#### What to produce:
Write out each record below exactly, without pictures.

#### Task input:
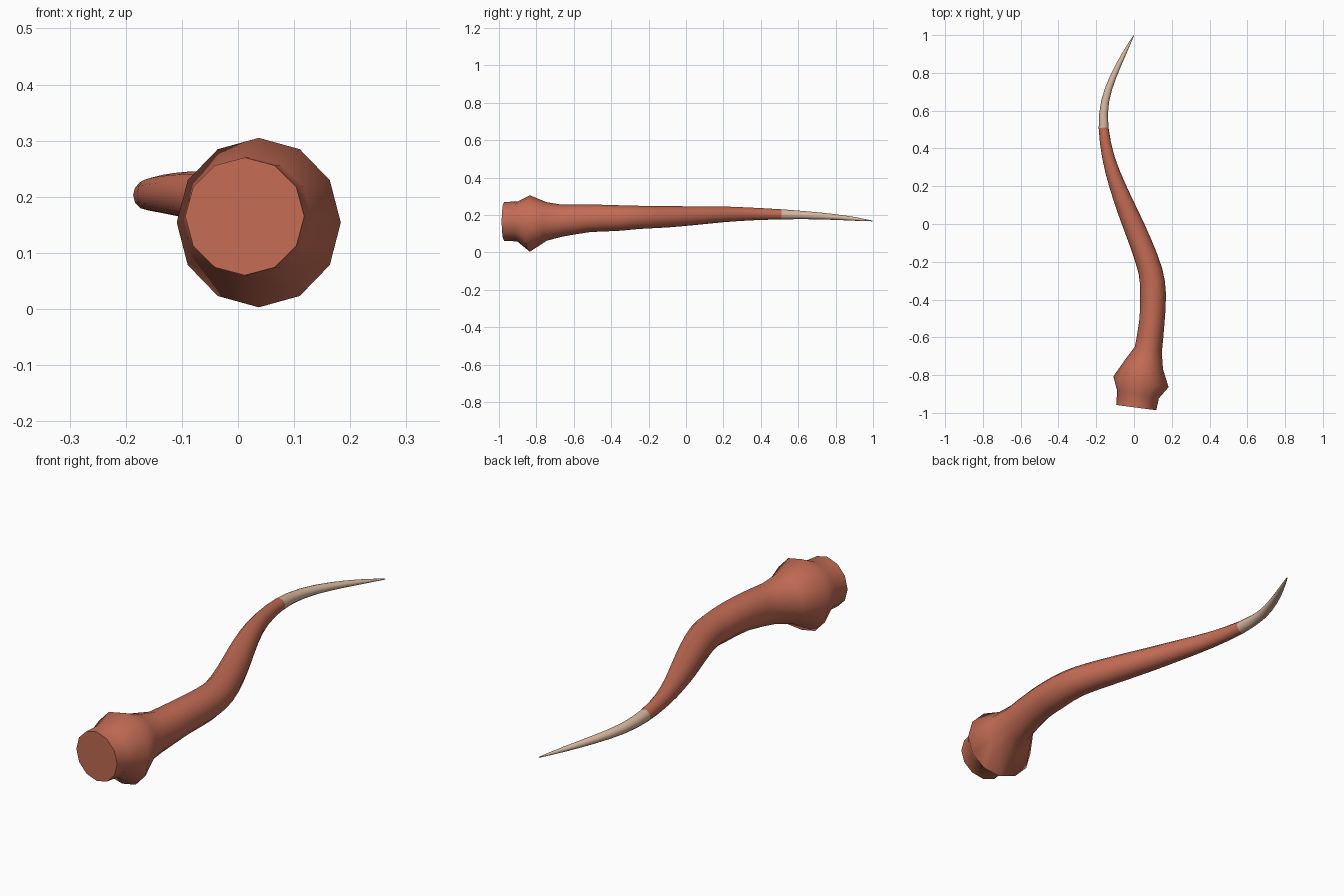
import bpy, math
from mathutils import Vector

if "Cube" in bpy.data.objects:
    bpy.data.objects.remove(bpy.data.objects["Cube"])

SIDES = 12
TIP_Y = 0.5   # faces beyond this are the pale tip


def material(name, rgb):
    m = bpy.data.materials.new(name)
    m.diffuse_color = (*rgb, 1)
    m.use_nodes = True
    m.node_tree.nodes["Principled BSDF"].inputs["Base Color"].default_value = m.diffuse_color
    return m


# Centre line rings: x, y, z, half width, half height
base = [
    (0.012, -0.972, 0.165, 0.107, 0.105),
    (0.021, -0.903, 0.165, 0.112, 0.106),
    (0.037, -0.835, 0.154, 0.149, 0.151),
    (0.052, -0.745, 0.165, 0.104, 0.103),
]
shaft = [
    (0.076, -0.665, 0.169, 0.073, 0.086),
    (0.095, -0.515, 0.182, 0.067, 0.074),
    (0.101, -0.37, 0.183, 0.068, 0.069),
    (0.087, -0.25, 0.187, 0.064, 0.062),
    (0.035, -0.1, 0.190, 0.059, 0.057),
    (-0.027, 0.05, 0.196, 0.053, 0.050),
    (-0.087, 0.2, 0.203, 0.043, 0.042),
    (-0.135, 0.35, 0.205, 0.033, 0.034),
    (-0.161, 0.51, 0.203, 0.026, 0.027),
    (-0.153, 0.65, 0.198, 0.021, 0.021),
    (-0.110, 0.78, 0.190, 0.017, 0.016),
    (-0.053, 0.9, 0.179, 0.011, 0.010),
    (-0.002, 0.997, 0.168, 0.002, 0.002),
]


def midpoint(a, b, c, d):
    return tuple((9 * (q + r) - p - s) / 16 for p, q, r, s in zip(a, b, c, d))


# Smooth the shaft with one extra ring between each pair
rings = list(base)
for i, ring in enumerate(shaft):
    rings.append(ring)
    if i + 1 < len(shaft):
        rings.append(midpoint(shaft[max(i - 1, 0)], ring, shaft[i + 1],
                              shaft[min(i + 2, len(shaft) - 1)]))

# Loft the rings, each turned to follow the bend
verts, faces = [], []
for i, (x, y, z, w, h) in enumerate(rings):
    a, b = rings[max(i - 1, 0)], rings[min(i + 1, len(rings) - 1)]
    side = Vector((b[1] - a[1], a[0] - b[0], 0)).normalized()
    for k in range(SIDES):
        t = 2 * math.pi * k / SIDES
        verts.append(Vector((x, y, z)) + side * w * math.cos(t) + Vector((0, 0, h * math.sin(t))))
for i in range(len(rings) - 1):
    for k in range(SIDES):
        n = (k + 1) % SIDES
        faces.append((i * SIDES + k, i * SIDES + n, (i + 1) * SIDES + n, (i + 1) * SIDES + k))
faces.append(tuple(range(SIDES))[::-1])
faces.append(tuple(range(len(verts) - SIDES, len(verts))))

mesh = bpy.data.meshes.new("tail")
mesh.from_pydata(verts, [], faces)
mesh.materials.append(material("reddish brown", (0.55, 0.15, 0.09)))
mesh.materials.append(material("cream", (0.68, 0.47, 0.34)))
tail = bpy.data.objects.new("tail", mesh)
bpy.context.collection.objects.link(tail)

# Pale tip and consistent outward normals
for p in mesh.polygons:
    p.material_index = int(p.center.y > TIP_Y + 0.01)
bpy.context.view_layer.objects.active = tail
tail.select_set(True)
bpy.ops.object.mode_set(mode='EDIT')
bpy.ops.mesh.select_all(action='SELECT')
bpy.ops.mesh.normals_make_consistent(inside=False)
bpy.ops.object.mode_set(mode='OBJECT')
bpy.ops.object.shade_smooth_by_angle(angle=math.radians(65))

#### Written response:
import bpy, math
from mathutils import Vector

if "Cube" in bpy.data.objects:
    bpy.data.objects.remove(bpy.data.objects["Cube"])

SIDES = 12
TIP_Y = 0.5   # faces beyond this are the pale tip


def material(name, rgb):
    m = bpy.data.materials.new(name)
    m.diffuse_color = (*rgb, 1)
    m.use_nodes = True
    m.node_tree.nodes["Principled BSDF"].inputs["Base Color"].default_value = m.diffuse_color
    return m


# Centre line rings: x, y, z, half width, half height
base = [
    (0.012, -0.972, 0.165, 0.107, 0.105),
    (0.021, -0.903, 0.165, 0.112, 0.106),
    (0.037, -0.835, 0.154, 0.149, 0.151),
    (0.052, -0.745, 0.165, 0.104, 0.103),
]
shaft = [
    (0.076, -0.665, 0.169, 0.073, 0.086),
    (0.095, -0.515, 0.182, 0.067, 0.074),
    (0.101, -0.37, 0.183, 0.068, 0.069),
    (0.087, -0.25, 0.187, 0.064, 0.062),
    (0.035, -0.1, 0.190, 0.059, 0.057),
    (-0.027, 0.05, 0.196, 0.053, 0.050),
    (-0.087, 0.2, 0.203, 0.043, 0.042),
    (-0.135, 0.35, 0.205, 0.033, 0.034),
    (-0.161, 0.51, 0.203, 0.026, 0.027),
    (-0.153, 0.65, 0.198, 0.021, 0.021),
    (-0.110, 0.78, 0.190, 0.017, 0.016),
    (-0.053, 0.9, 0.179, 0.011, 0.010),
    (-0.002, 0.997, 0.168, 0.002, 0.002),
]


def midpoint(a, b, c, d):
    return tuple((9 * (q + r) - p - s) / 16 for p, q, r, s in zip(a, b, c, d))


# Smooth the shaft with one extra ring between each pair
rings = list(base)
for i, ring in enumerate(shaft):
    rings.append(ring)
    if i + 1 < len(shaft):
        rings.append(midpoint(shaft[max(i - 1, 0)], ring, shaft[i + 1],
                              shaft[min(i + 2, len(shaft) - 1)]))

# Loft the rings, each turned to follow the bend
verts, faces = [], []
for i, (x, y, z, w, h) in enumerate(rings):
    a, b = rings[max(i - 1, 0)], rings[min(i + 1, len(rings) - 1)]
    side = Vector((b[1] - a[1], a[0] - b[0], 0)).normalized()
    for k in range(SIDES):
        t = 2 * math.pi * k / SIDES
        verts.append(Vector((x, y, z)) + side * w * math.cos(t) + Vector((0, 0, h * math.sin(t))))
for i in range(len(rings) - 1):
    for k in range(SIDES):
        n = (k + 1) % SIDES
        faces.append((i * SIDES + k, i * SIDES + n, (i + 1) * SIDES + n, (i + 1) * SIDES + k))
faces.append(tuple(range(SIDES))[::-1])
faces.append(tuple(range(len(verts) - SIDES, len(verts))))

mesh = bpy.data.meshes.new("tail")
mesh.from_pydata(verts, [], faces)
mesh.materials.append(material("reddish brown", (0.55, 0.15, 0.09)))
mesh.materials.append(material("cream", (0.68, 0.47, 0.34)))
tail = bpy.data.objects.new("tail", mesh)
bpy.context.collection.objects.link(tail)

# Pale tip and consistent outward normals
for p in mesh.polygons:
    p.material_index = int(p.center.y > TIP_Y + 0.01)
bpy.context.view_layer.objects.active = tail
tail.select_set(True)
bpy.ops.object.mode_set(mode='EDIT')
bpy.ops.mesh.select_all(action='SELECT')
bpy.ops.mesh.normals_make_consistent(inside=False)
bpy.ops.object.mode_set(mode='OBJECT')
bpy.ops.object.shade_smooth_by_angle(angle=math.radians(65))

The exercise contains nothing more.